The forces in the rest of the British Empire were not expected to contribute to the Expeditionary Force. A sizeable proportion of these were part of the ten-division Army of India, a mixture of local forces and British regulars; planning had begun in August 1913 to arrange how the Indian forces could be used in a European war, and a tentative plan had been made for two infantry divisions and a cavalry brigade to be added to the Expeditionary Force; these were despatched, in the event, but did not arrive in France until October.

In the event, most of the overseas garrison units were withdrawn as soon as they could be replaced with Territorial battalions, and new regular divisions were formed piecemeal in the United Kingdom. None of these units arrived in time to see service with the Expeditionary Force.

See also[edit]

Notes[edit]

  1. ^ Chappell, p 4
  2. ^ Chappell, p 3
  3. ^ Ensor, pp. 525–526
  4. ^ Succeeded by Brigadier-General John Vaughan in September.
  5. ^ Replaced by H Battery, RHA, in September, after near-destruction at Néry.
  6. ^ a b In September, the 1st Camerons replaced the 2nd Munsters in 1st (Guards) Brigade.
  7. ^ a b In September, the 1st Devonshires replaced the 1st Gordons in the 8th Infantry Brigade.
  8. ^ The North Irish Horse and South Irish Horse, part of the Special Reserve, have the distinction of being the first non-regular regiments to be sent to the Western Front.
  9. ^ Landed at St. Nazaire on 5 October, came into action on 16 October
  10. ^ a b c d These four battalions were formed into the 19th Infantry Brigade on 22 August, at Valenciennes, commanded by Major-General L. G. Drummond.
  11. ^ The 1st and 3rd Grenadier Guards and 2nd Scots Guards in London, 2nd Border Regiment at Pembroke, and 2nd Yorkshire Regiment in the Channel Islands.

References[edit]

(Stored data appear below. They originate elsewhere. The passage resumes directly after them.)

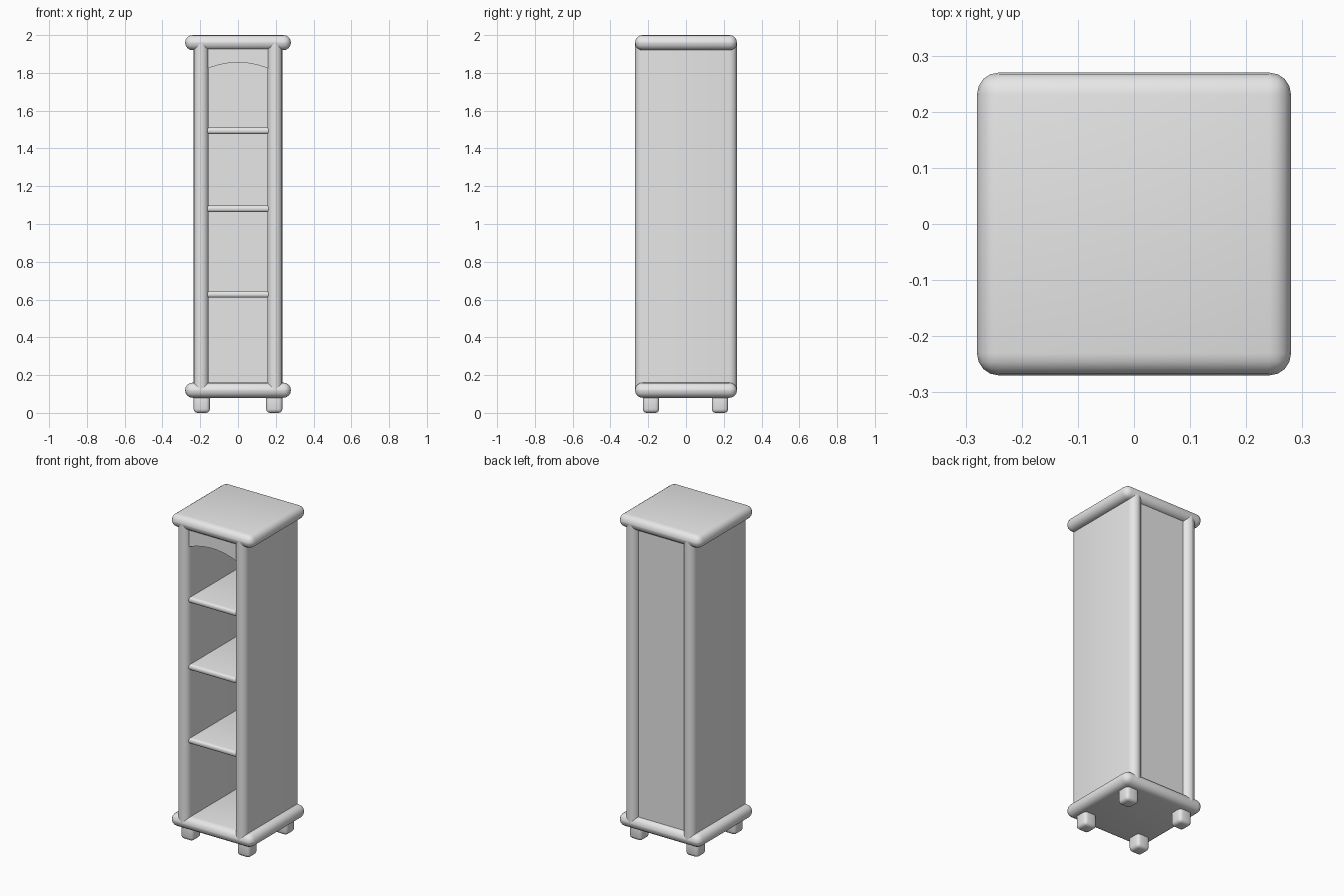
import bpy, bmesh, math
from mathutils import Vector

if "Cube" in bpy.data.objects:
    bpy.data.objects.remove(bpy.data.objects["Cube"])

grey = bpy.data.materials.new("plain_grey")
grey.use_nodes = True
grey.diffuse_color = (0.8, 0.8, 0.8, 1)
grey.node_tree.nodes["Principled BSDF"].inputs["Base Color"].default_value = (0.8, 0.8, 0.8, 1)


def finish(name, bm):
    """Turn a bmesh into a smooth-shaded object."""
    bmesh.ops.recalc_face_normals(bm, faces=bm.faces)
    mesh = bpy.data.meshes.new(name)
    bm.to_mesh(mesh)
    bm.free()
    mesh.materials.append(grey)
    obj = bpy.data.objects.new(name, mesh)
    bpy.context.collection.objects.link(obj)
    bpy.ops.object.select_all(action="DESELECT")
    obj.select_set(True)
    bpy.context.view_layer.objects.active = obj
    bpy.ops.object.shade_smooth_by_angle(angle=math.radians(40))
    return obj


def board(name, low, high, radius=0.0, axis=None, segments=4):
    """Box between two corners; rounds all edges, or only those along one axis."""
    low, high = Vector(low), Vector(high)
    bm = bmesh.new()
    bmesh.ops.create_cube(bm, size=1)
    for v in bm.verts:
        v.co = (low + high) / 2 + v.co * (high - low)
    if radius:
        edges = [e for e in bm.edges if axis is None
                 or abs((e.verts[0].co - e.verts[1].co)[axis]) > 1e-4]
        bmesh.ops.bevel(bm, geom=edges, offset=radius, segments=segments,
                        profile=0.5, affect="EDGES", clamp_overlap=True)
    return finish(name, bm)


# Top and base slabs with full round edges
for name, z in (("base_slab", 0.08), ("top_slab", 1.92)):
    board(name, (-0.28, -0.27, z), (0.28, 0.27, z + 0.08), 0.0395)

# Side panels, rounded front and back, and the feet beneath them
for side, s in (("left", 1), ("right", -1)):
    xs = sorted((s * 0.155, s * 0.235))
    board(side + "_panel", (xs[0], -0.27, 0.12), (xs[1], 0.27, 1.96), 0.0395, axis=2)
    for end, y in (("front", -0.185), ("back", 0.18)):
        fx = s * 0.192
        board(f"{end}_{side}_foot", (fx - 0.043, y - 0.043, 0),
              (fx + 0.043, y + 0.043, 0.11), 0.02, segments=3)

# Back panel
board("back_panel", (-0.17, 0.215, 0.13), (0.17, 0.24, 1.95))

# Shelves
for i, z in enumerate((0.61, 1.063, 1.476)):
    board(f"shelf_{i + 1}", (-0.17, -0.25, z), (0.17, 0.22, z + 0.035), 0.015, axis=0)

# Arched rail under the top
bm = bmesh.new()
steps = 16
outline = [(0.16, 1.94), (-0.16, 1.94)]
for i in range(steps + 1):
    t = 2 * i / steps - 1
    outline.append((0.16 * t, 1.855 - 0.032 * t * t))
face = bm.faces.new([bm.verts.new((x, -0.25, z)) for x, z in outline])
extruded = bmesh.ops.extrude_face_region(bm, geom=[face])["geom"]
bmesh.ops.translate(bm, vec=(0, 0.03, 0),
                    verts=[g for g in extruded if isinstance(g, bmesh.types.BMVert)])
finish("arched_rail", bm)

  • Appendix 1: Order of battle of the British Expeditionary Force, August 1914. In: History of the Great War: Military Operations, France and Belgium 1914, by J. E. Edmonds. Macmillan & Co., London, 1922. - for all details on Expeditionary Force units
  • The British Army: 1914, Mark Conrad, 1996. - for the details of locations of non-BEF units. (Archive copy from 2007)
  • p. 427, Whitaker's Almanack 1939. J. Whitaker & Sons: London, 1938. - for numerical strengths in July 1914.
  • Chappell, Mike (2003). The British Army in World War I: The Western Front 1914-16. Osprey Publishing. ISBN 1-84176-399-3. 
  • Ensor, (Sir) Robert (1936). England: 1870–1914. (The Oxford History of England, Volume XIV) (Revised, 1980 ed.). Oxford: Oxford University Press. ISBN 0-19-821705-6.